ASSIGNED TASK:
Lines below that hold the word "front" must be copied in full.

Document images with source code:
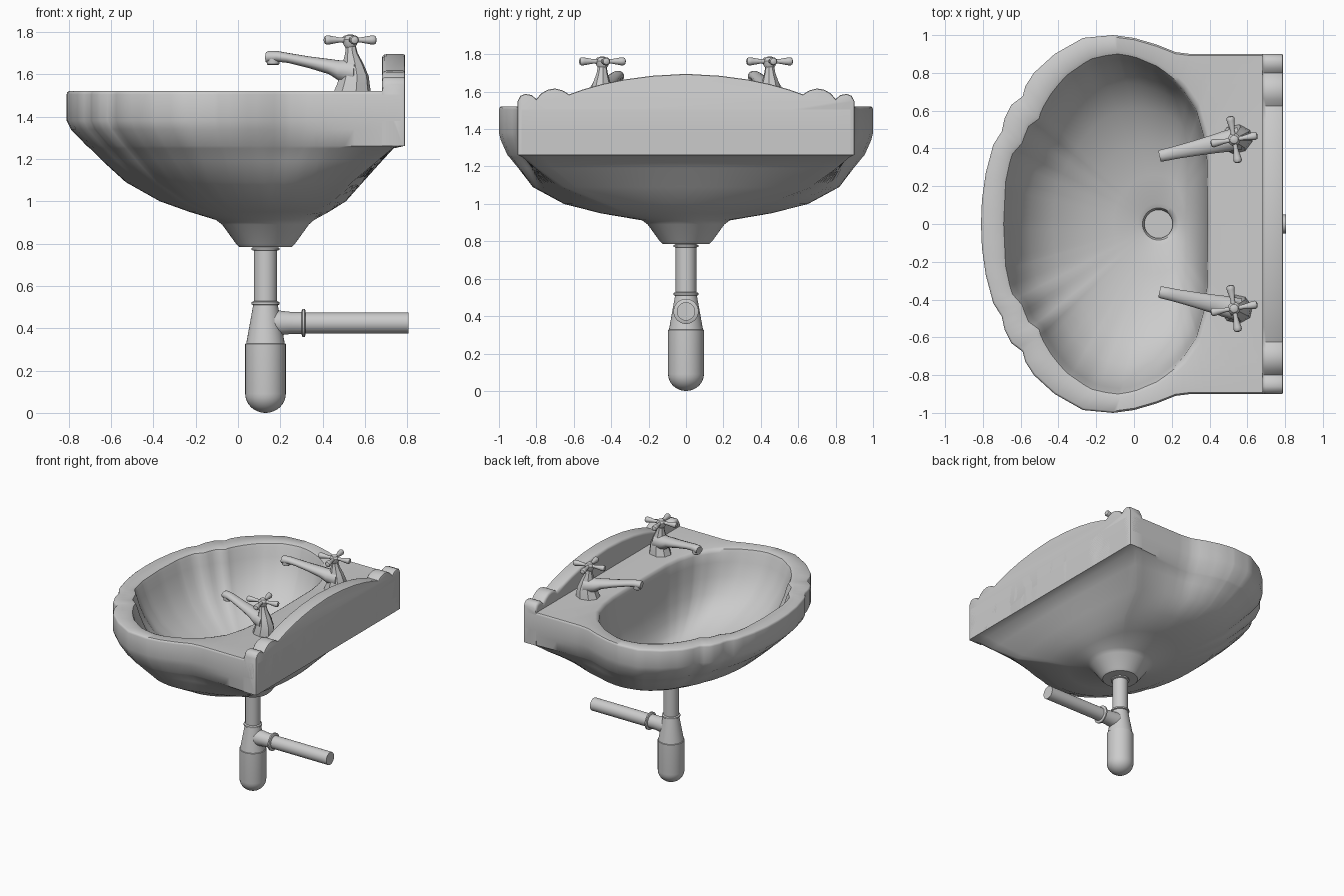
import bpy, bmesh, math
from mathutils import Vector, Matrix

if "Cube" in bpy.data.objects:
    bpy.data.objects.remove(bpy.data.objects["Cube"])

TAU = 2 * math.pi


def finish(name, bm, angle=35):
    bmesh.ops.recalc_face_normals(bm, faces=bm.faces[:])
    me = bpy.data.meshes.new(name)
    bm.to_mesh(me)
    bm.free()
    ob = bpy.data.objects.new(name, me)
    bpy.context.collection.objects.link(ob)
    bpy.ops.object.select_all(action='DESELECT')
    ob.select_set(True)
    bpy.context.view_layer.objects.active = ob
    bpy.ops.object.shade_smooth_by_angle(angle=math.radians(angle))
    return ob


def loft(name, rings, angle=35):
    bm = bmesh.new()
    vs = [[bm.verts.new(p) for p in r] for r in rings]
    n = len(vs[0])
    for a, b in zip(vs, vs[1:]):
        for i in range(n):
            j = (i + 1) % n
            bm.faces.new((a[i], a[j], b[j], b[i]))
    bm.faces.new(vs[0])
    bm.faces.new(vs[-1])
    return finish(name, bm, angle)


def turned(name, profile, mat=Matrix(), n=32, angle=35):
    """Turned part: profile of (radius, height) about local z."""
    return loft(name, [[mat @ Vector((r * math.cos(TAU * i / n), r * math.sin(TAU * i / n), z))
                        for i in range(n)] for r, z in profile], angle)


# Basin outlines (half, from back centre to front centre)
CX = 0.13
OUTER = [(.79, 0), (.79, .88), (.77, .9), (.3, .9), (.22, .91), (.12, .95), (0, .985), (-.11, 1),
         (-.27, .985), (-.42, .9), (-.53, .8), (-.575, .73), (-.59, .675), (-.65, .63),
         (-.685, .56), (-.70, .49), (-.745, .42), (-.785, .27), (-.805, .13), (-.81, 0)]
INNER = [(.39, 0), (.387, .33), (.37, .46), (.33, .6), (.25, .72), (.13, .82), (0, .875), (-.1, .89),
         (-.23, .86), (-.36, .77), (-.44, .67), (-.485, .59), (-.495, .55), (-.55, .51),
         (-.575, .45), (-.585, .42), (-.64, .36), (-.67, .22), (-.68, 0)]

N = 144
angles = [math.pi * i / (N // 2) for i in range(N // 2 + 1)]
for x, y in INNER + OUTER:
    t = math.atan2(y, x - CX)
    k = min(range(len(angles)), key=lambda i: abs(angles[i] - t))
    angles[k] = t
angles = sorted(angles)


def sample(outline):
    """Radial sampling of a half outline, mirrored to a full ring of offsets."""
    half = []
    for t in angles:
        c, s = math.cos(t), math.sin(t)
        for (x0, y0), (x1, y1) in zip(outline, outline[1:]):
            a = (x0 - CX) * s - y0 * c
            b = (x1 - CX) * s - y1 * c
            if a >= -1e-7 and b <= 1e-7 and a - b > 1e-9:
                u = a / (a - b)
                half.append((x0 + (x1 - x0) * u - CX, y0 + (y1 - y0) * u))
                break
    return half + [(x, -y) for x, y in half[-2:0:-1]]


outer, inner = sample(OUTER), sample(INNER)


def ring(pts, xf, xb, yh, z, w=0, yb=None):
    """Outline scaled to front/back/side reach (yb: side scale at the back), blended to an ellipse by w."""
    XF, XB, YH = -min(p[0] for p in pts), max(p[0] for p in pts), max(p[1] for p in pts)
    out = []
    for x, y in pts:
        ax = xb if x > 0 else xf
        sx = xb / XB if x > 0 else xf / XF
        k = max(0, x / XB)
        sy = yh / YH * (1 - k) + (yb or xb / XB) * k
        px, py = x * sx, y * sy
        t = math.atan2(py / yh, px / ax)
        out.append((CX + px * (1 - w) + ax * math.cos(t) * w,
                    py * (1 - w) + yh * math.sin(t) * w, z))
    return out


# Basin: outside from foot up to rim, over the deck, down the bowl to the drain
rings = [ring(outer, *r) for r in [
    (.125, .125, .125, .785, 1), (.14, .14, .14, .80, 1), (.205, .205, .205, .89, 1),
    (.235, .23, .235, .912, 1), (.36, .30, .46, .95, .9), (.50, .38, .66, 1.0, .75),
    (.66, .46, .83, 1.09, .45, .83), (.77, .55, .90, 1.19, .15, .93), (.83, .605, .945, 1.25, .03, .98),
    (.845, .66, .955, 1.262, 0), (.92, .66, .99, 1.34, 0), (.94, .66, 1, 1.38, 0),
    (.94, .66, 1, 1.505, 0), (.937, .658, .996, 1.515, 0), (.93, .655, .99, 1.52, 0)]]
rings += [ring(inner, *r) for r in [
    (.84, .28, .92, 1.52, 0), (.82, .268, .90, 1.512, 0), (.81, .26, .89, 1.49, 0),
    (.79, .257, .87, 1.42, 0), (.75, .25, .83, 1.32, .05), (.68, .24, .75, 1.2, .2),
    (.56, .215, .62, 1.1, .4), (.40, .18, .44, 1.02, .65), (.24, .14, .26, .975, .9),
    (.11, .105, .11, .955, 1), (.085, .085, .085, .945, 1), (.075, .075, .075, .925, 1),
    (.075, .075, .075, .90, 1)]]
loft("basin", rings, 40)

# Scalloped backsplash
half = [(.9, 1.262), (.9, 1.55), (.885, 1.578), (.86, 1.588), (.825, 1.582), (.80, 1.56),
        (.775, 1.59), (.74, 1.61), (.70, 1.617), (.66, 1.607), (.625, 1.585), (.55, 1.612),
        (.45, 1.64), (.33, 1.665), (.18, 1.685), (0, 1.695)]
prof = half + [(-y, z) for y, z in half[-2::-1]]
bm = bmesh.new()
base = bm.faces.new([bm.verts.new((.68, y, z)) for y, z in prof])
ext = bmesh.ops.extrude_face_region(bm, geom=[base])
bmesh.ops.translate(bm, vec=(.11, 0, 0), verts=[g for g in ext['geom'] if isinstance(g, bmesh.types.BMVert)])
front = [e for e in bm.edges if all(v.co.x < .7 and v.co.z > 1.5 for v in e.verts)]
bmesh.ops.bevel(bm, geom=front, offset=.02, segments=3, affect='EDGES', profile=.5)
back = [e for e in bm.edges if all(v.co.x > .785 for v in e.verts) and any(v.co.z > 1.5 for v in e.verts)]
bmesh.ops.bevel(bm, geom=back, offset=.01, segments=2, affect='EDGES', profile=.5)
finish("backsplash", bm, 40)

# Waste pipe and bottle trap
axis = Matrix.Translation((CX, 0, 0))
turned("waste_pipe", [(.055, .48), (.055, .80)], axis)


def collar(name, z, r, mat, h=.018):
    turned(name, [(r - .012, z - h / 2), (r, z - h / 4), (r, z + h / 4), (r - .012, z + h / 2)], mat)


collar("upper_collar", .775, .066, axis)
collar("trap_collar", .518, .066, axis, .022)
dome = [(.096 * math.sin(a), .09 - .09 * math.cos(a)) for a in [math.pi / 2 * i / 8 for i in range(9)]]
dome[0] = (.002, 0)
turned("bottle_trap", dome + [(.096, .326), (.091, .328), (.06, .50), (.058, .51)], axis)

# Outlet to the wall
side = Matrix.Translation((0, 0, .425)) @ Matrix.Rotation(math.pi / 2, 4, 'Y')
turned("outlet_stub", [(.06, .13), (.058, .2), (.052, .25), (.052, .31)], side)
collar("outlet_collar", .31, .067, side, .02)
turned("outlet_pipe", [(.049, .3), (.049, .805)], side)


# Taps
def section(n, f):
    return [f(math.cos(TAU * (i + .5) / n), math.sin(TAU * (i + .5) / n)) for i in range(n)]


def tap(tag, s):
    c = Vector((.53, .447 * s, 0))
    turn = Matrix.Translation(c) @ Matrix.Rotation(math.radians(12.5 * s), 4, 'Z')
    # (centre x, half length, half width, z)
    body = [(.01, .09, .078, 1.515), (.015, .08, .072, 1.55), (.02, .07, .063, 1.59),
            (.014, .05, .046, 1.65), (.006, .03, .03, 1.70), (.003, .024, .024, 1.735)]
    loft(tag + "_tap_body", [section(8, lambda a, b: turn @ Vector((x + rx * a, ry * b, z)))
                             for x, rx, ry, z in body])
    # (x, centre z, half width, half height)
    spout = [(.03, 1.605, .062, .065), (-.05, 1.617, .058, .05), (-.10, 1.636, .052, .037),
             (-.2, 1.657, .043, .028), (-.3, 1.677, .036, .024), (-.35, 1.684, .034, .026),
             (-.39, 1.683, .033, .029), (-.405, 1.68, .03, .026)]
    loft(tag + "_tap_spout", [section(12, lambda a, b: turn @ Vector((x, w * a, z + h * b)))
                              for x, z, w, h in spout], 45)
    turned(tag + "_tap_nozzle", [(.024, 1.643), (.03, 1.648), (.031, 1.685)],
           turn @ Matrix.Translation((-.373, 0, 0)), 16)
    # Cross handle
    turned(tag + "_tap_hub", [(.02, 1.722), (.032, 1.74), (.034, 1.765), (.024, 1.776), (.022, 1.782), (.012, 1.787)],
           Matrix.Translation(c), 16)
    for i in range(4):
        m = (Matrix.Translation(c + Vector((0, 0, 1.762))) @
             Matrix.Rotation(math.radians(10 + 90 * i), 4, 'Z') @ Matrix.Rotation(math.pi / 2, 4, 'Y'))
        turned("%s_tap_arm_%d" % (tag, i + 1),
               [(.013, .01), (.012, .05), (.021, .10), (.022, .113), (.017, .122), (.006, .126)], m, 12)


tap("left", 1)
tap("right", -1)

YOUR RESPONSE:
# Basin outlines (half, from back centre to front centre)
    """Outline scaled to front/back/side reach (yb: side scale at the back), blended to an ellipse by w."""
front = [e for e in bm.edges if all(v.co.x < .7 and v.co.z > 1.5 for v in e.verts)]
bmesh.ops.bevel(bm, geom=front, offset=.02, segments=3, affect='EDGES', profile=.5)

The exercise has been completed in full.